Assignment: The lines you need are those holding the word "data"; pull them from the material.

——

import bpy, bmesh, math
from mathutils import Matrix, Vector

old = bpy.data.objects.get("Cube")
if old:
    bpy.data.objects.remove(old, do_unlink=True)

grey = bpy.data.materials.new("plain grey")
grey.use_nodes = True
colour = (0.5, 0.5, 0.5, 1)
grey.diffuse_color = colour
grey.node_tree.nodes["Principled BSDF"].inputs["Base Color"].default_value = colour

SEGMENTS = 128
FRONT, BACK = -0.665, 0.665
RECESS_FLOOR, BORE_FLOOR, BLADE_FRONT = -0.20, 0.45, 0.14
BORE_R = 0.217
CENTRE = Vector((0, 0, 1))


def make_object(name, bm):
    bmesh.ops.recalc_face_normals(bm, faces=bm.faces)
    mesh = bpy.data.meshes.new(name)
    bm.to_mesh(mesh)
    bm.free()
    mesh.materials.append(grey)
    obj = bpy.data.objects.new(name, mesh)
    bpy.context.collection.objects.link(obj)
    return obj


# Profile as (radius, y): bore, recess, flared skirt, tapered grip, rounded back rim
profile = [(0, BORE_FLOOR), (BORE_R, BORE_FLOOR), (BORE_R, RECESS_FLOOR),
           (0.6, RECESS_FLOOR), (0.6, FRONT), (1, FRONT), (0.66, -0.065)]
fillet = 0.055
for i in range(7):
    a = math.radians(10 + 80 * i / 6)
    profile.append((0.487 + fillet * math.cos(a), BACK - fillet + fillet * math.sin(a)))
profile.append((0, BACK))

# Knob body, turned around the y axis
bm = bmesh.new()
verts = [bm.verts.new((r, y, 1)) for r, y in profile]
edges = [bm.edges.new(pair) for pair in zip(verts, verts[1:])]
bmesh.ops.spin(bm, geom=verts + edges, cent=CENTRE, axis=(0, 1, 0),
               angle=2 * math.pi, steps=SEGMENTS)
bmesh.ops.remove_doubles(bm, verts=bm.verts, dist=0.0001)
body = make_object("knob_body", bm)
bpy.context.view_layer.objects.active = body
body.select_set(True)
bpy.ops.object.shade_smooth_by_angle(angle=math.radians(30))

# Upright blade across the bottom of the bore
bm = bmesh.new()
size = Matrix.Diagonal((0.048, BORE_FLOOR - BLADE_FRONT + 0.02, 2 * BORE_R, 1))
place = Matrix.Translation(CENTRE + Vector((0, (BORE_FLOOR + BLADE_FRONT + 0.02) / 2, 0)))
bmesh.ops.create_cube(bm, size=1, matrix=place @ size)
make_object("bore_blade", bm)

——

Answer section:
old = bpy.data.objects.get("Cube")
    bpy.data.objects.remove(old, do_unlink=True)
grey = bpy.data.materials.new("plain grey")
    mesh = bpy.data.meshes.new(name)
    obj = bpy.data.objects.new(name, mesh)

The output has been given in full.